Items from a dataset:

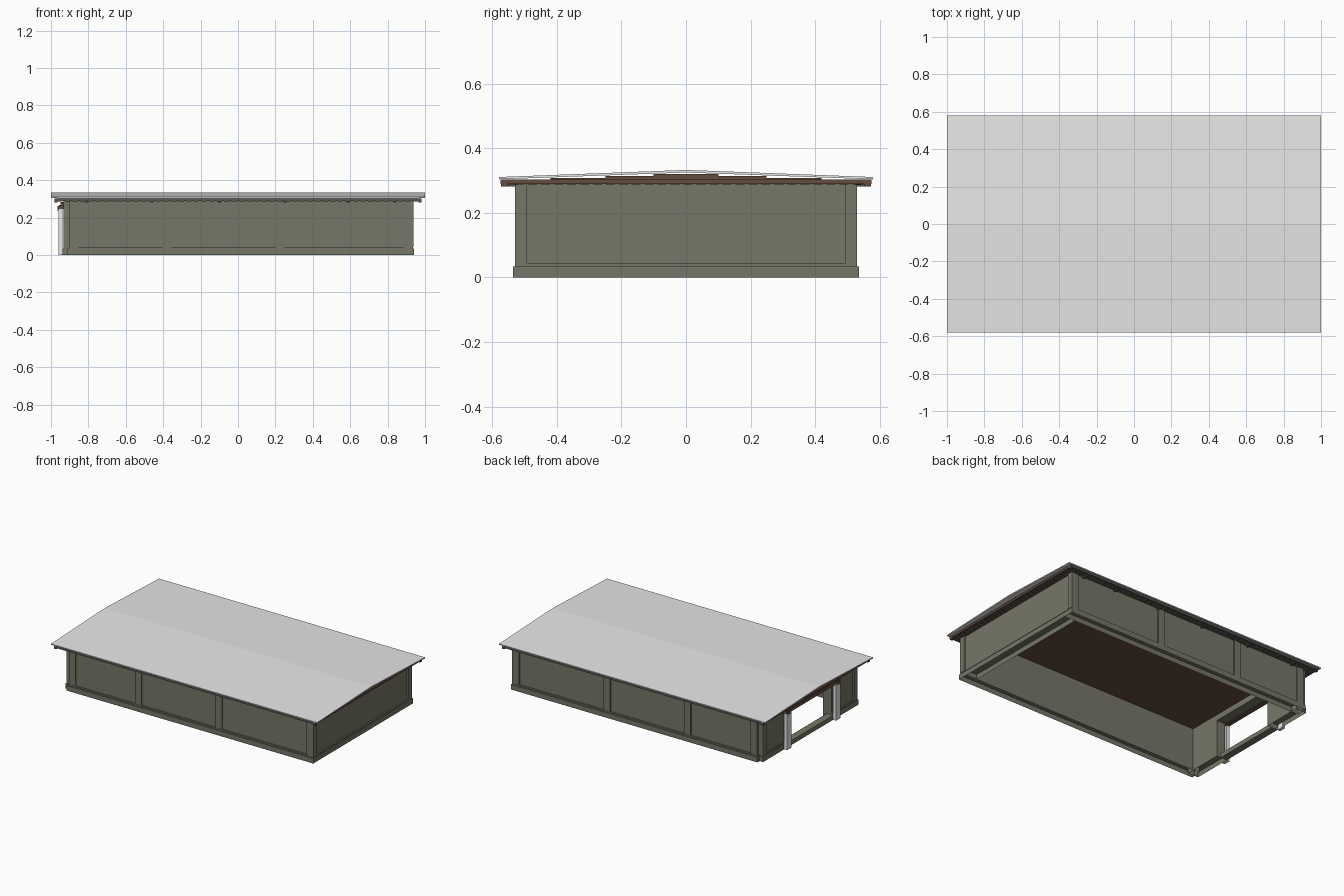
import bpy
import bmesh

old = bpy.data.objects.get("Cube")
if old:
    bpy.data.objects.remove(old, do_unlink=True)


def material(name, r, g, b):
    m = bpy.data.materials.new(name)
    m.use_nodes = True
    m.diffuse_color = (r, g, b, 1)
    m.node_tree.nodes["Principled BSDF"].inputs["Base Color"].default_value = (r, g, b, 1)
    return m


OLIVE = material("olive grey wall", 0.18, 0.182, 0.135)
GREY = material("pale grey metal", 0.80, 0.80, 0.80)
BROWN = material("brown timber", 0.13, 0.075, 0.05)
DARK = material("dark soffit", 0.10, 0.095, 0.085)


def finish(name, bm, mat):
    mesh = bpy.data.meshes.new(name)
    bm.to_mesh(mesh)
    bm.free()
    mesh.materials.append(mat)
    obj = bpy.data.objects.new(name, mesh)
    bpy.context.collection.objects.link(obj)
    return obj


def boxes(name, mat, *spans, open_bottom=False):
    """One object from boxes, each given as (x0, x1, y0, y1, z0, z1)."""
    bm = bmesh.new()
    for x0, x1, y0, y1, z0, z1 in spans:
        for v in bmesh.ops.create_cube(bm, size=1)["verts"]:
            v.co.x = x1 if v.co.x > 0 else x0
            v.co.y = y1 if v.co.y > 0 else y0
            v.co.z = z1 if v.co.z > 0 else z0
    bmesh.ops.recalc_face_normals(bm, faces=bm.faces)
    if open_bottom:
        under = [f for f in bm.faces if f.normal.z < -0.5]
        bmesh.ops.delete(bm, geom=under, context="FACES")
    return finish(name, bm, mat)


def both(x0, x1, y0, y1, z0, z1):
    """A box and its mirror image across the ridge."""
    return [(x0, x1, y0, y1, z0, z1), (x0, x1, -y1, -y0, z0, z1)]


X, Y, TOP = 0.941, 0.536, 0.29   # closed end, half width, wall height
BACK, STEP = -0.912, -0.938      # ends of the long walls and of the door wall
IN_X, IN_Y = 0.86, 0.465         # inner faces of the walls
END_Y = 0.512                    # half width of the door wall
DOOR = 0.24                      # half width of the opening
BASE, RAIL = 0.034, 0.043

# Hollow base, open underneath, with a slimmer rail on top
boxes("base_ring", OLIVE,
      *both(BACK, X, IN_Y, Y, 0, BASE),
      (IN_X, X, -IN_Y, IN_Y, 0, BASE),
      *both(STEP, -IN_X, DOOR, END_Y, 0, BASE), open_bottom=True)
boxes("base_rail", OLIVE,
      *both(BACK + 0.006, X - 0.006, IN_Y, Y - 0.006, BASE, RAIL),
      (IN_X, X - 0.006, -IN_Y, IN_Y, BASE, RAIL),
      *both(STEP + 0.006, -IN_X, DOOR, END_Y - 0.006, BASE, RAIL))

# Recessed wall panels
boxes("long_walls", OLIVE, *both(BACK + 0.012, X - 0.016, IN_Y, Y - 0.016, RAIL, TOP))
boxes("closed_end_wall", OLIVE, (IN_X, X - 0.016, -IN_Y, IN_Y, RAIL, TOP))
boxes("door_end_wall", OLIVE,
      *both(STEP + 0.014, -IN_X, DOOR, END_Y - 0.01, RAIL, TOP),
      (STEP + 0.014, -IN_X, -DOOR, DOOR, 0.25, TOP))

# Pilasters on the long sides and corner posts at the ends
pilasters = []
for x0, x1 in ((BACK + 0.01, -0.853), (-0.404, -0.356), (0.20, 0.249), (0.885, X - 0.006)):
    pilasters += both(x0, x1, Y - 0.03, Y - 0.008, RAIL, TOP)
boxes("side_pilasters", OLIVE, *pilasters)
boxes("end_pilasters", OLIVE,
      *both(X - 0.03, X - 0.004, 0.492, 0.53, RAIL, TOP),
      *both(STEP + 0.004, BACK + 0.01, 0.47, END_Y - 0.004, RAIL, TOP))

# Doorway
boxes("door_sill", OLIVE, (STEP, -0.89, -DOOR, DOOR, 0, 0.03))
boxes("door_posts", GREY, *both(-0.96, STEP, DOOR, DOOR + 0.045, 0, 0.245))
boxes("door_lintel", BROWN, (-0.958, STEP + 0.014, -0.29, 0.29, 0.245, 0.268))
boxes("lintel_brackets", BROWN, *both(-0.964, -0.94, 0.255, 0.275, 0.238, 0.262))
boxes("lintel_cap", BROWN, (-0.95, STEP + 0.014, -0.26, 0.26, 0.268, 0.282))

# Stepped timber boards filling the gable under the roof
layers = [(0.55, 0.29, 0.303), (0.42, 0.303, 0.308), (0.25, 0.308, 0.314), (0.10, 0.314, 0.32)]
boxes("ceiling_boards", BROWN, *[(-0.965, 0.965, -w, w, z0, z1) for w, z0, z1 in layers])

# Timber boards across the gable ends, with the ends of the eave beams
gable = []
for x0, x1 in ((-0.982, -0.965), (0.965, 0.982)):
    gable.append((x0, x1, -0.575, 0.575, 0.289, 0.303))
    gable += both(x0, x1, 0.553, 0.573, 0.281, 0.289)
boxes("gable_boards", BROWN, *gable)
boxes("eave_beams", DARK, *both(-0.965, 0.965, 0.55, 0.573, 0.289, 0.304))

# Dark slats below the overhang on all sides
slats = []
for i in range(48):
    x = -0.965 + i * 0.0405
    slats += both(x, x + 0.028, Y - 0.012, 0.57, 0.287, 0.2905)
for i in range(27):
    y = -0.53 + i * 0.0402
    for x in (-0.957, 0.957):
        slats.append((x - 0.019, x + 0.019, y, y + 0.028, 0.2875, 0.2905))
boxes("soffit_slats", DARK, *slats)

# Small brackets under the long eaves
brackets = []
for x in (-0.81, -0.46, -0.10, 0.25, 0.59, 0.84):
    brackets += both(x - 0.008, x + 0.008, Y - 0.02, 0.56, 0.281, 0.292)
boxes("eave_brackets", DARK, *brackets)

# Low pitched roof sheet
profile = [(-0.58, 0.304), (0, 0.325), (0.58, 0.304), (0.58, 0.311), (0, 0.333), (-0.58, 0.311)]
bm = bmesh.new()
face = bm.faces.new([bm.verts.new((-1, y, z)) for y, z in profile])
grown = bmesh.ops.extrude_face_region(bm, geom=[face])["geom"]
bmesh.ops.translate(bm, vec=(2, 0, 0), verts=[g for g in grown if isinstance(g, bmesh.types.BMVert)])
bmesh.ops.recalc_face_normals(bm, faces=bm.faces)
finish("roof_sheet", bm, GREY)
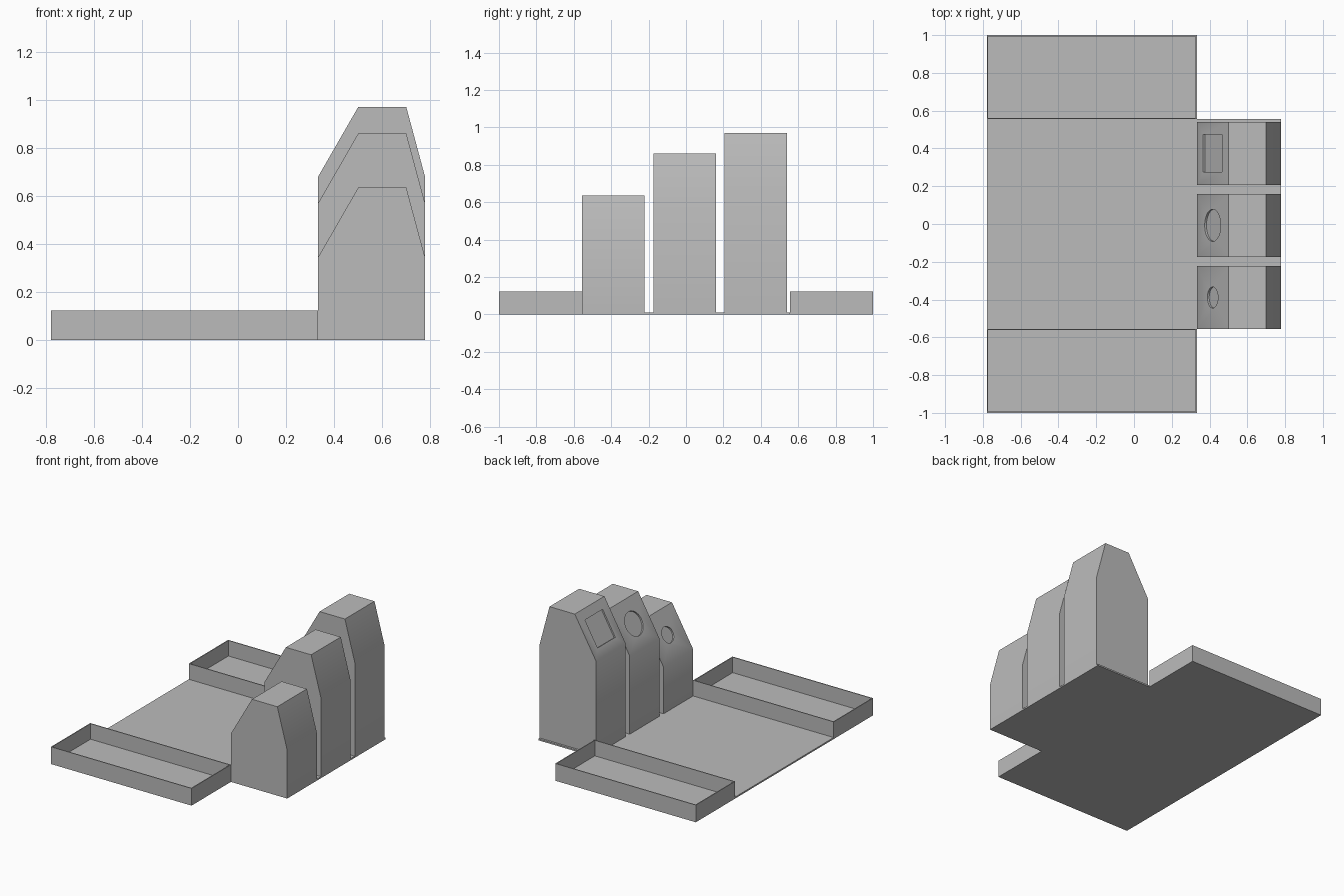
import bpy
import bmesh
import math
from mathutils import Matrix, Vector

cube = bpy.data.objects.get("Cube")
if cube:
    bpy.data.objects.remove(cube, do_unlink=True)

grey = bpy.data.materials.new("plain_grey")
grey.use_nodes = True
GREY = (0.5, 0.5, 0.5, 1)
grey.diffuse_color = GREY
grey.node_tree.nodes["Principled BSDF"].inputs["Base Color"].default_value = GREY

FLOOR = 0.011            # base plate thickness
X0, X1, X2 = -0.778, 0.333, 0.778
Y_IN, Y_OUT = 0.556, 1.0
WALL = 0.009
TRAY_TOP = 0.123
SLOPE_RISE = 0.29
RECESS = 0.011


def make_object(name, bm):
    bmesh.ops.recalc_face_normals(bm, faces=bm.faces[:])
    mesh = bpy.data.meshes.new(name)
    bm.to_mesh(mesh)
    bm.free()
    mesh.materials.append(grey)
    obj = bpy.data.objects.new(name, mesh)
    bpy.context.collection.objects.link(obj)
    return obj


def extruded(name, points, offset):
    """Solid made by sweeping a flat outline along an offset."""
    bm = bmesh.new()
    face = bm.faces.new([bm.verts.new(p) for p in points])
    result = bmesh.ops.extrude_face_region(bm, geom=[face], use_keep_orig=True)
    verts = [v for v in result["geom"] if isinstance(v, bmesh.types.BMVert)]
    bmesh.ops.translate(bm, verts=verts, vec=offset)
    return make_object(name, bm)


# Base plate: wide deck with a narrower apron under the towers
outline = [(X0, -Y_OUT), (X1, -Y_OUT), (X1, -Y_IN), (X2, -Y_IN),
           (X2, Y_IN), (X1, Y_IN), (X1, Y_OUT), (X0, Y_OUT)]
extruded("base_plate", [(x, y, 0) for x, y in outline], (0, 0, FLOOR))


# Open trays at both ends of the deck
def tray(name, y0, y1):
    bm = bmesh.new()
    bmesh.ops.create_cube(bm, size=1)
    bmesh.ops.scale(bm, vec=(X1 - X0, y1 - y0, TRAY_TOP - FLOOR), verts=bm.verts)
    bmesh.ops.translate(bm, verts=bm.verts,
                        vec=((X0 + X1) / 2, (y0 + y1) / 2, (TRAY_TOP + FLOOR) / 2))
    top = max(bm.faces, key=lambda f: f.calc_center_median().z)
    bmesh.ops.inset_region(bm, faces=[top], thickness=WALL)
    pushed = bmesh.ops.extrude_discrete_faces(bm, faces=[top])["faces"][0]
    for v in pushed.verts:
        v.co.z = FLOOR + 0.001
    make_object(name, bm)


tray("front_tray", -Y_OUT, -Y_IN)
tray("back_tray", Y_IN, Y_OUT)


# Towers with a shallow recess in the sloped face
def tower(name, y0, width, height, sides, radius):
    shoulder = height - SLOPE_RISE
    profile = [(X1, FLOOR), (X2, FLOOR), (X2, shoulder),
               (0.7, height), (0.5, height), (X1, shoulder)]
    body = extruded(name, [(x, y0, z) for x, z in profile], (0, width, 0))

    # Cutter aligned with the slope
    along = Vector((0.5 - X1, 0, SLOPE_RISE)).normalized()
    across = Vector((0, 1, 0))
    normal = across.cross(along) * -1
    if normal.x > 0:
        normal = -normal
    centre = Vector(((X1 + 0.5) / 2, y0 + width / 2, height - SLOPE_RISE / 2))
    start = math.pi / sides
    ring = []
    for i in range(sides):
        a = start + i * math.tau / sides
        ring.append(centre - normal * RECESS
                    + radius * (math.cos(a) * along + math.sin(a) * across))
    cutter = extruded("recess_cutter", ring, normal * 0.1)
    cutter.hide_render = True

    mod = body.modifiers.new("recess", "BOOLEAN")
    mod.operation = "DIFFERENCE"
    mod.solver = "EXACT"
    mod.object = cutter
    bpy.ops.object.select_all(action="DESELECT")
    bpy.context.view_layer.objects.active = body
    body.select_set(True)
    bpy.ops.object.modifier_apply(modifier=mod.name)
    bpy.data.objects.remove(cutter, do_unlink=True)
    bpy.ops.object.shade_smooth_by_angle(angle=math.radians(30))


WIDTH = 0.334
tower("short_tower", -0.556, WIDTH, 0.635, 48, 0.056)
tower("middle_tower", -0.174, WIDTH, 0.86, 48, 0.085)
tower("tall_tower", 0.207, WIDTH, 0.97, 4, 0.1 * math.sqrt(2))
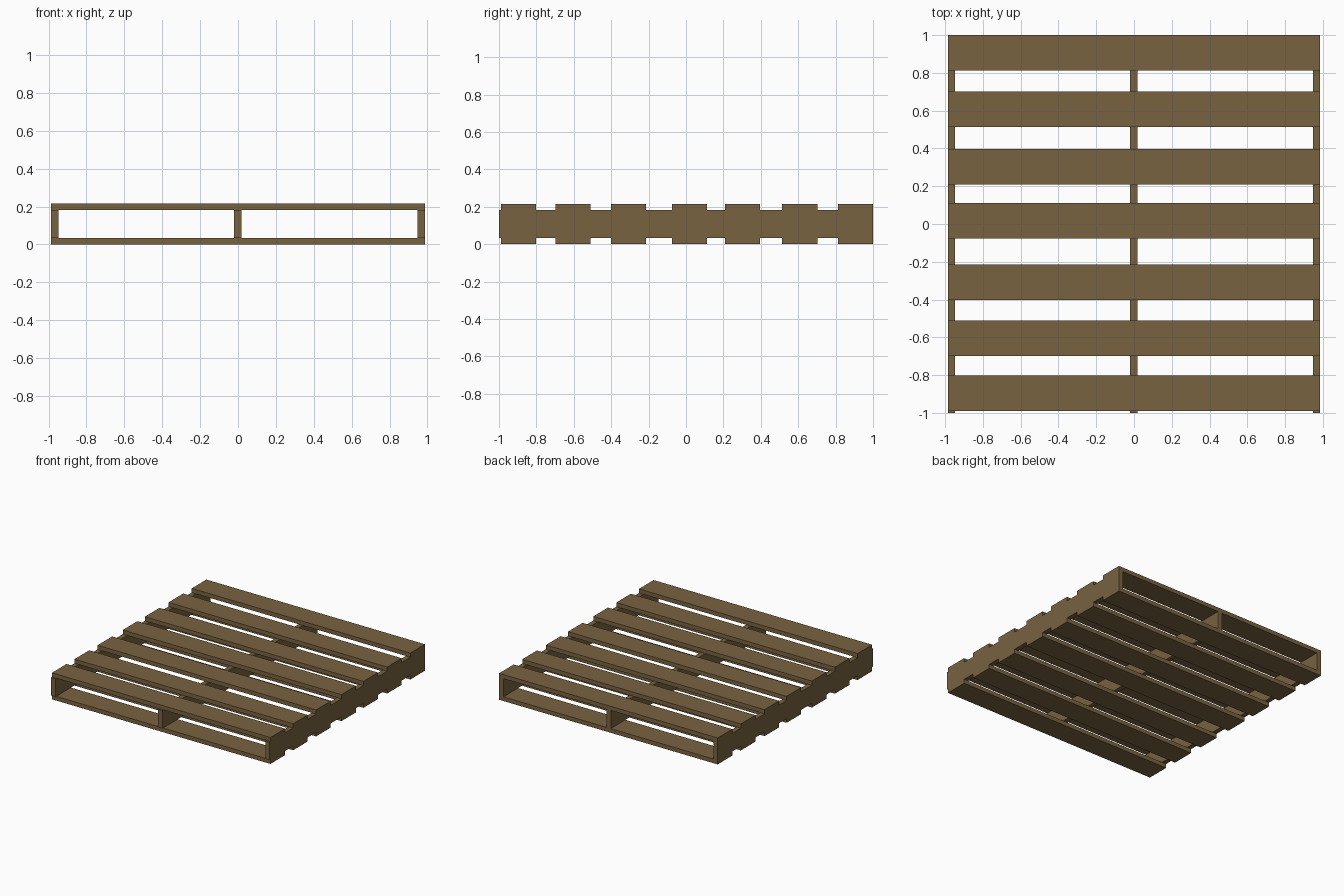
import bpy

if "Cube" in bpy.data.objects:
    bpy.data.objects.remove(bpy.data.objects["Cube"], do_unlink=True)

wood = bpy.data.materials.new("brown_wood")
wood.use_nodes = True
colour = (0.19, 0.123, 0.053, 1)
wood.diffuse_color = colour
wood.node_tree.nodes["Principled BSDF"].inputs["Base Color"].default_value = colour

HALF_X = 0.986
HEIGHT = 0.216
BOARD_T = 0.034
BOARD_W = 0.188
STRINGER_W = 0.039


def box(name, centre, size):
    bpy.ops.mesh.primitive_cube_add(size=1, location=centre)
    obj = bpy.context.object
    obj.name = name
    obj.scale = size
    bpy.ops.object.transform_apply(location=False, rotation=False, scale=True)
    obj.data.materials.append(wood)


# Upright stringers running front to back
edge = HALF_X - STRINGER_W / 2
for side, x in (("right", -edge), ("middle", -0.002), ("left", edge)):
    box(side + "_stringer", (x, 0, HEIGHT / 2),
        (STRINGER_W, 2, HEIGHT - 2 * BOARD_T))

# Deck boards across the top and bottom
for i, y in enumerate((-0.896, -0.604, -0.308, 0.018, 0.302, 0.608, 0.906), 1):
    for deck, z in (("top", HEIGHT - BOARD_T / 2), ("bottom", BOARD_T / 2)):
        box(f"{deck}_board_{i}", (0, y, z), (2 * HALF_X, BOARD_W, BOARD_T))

* Aim of the task *
Look above for the line with "for x0, x1, y0, y1, z0, z1" and the line with "pilasters = []", and reproduce exactly those two lines plus every line between, nothing more.

* Your solution *
    for x0, x1, y0, y1, z0, z1 in spans:
        for v in bmesh.ops.create_cube(bm, size=1)["verts"]:
            v.co.x = x1 if v.co.x > 0 else x0
            v.co.y = y1 if v.co.y > 0 else y0
            v.co.z = z1 if v.co.z > 0 else z0
    bmesh.ops.recalc_face_normals(bm, faces=bm.faces)
    if open_bottom:
        under = [f for f in bm.faces if f.normal.z < -0.5]
        bmesh.ops.delete(bm, geom=under, context="FACES")
    return finish(name, bm, mat)


def both(x0, x1, y0, y1, z0, z1):
    """A box and its mirror image across the ridge."""
    return [(x0, x1, y0, y1, z0, z1), (x0, x1, -y1, -y0, z0, z1)]


X, Y, TOP = 0.941, 0.536, 0.29   # closed end, half width, wall height
BACK, STEP = -0.912, -0.938      # ends of the long walls and of the door wall
IN_X, IN_Y = 0.86, 0.465         # inner faces of the walls
END_Y = 0.512                    # half width of the door wall
DOOR = 0.24                      # half width of the opening
BASE, RAIL = 0.034, 0.043

# Hollow base, open underneath, with a slimmer rail on top
boxes("base_ring", OLIVE,
      *both(BACK, X, IN_Y, Y, 0, BASE),
      (IN_X, X, -IN_Y, IN_Y, 0, BASE),
      *both(STEP, -IN_X, DOOR, END_Y, 0, BASE), open_bottom=True)
boxes("base_rail", OLIVE,
      *both(BACK + 0.006, X - 0.006, IN_Y, Y - 0.006, BASE, RAIL),
      (IN_X, X - 0.006, -IN_Y, IN_Y, BASE, RAIL),
      *both(STEP + 0.006, -IN_X, DOOR, END_Y - 0.006, BASE, RAIL))

# Recessed wall panels
boxes("long_walls", OLIVE, *both(BACK + 0.012, X - 0.016, IN_Y, Y - 0.016, RAIL, TOP))
boxes("closed_end_wall", OLIVE, (IN_X, X - 0.016, -IN_Y, IN_Y, RAIL, TOP))
boxes("door_end_wall", OLIVE,
      *both(STEP + 0.014, -IN_X, DOOR, END_Y - 0.01, RAIL, TOP),
      (STEP + 0.014, -IN_X, -DOOR, DOOR, 0.25, TOP))

# Pilasters on the long sides and corner posts at the ends
pilasters = []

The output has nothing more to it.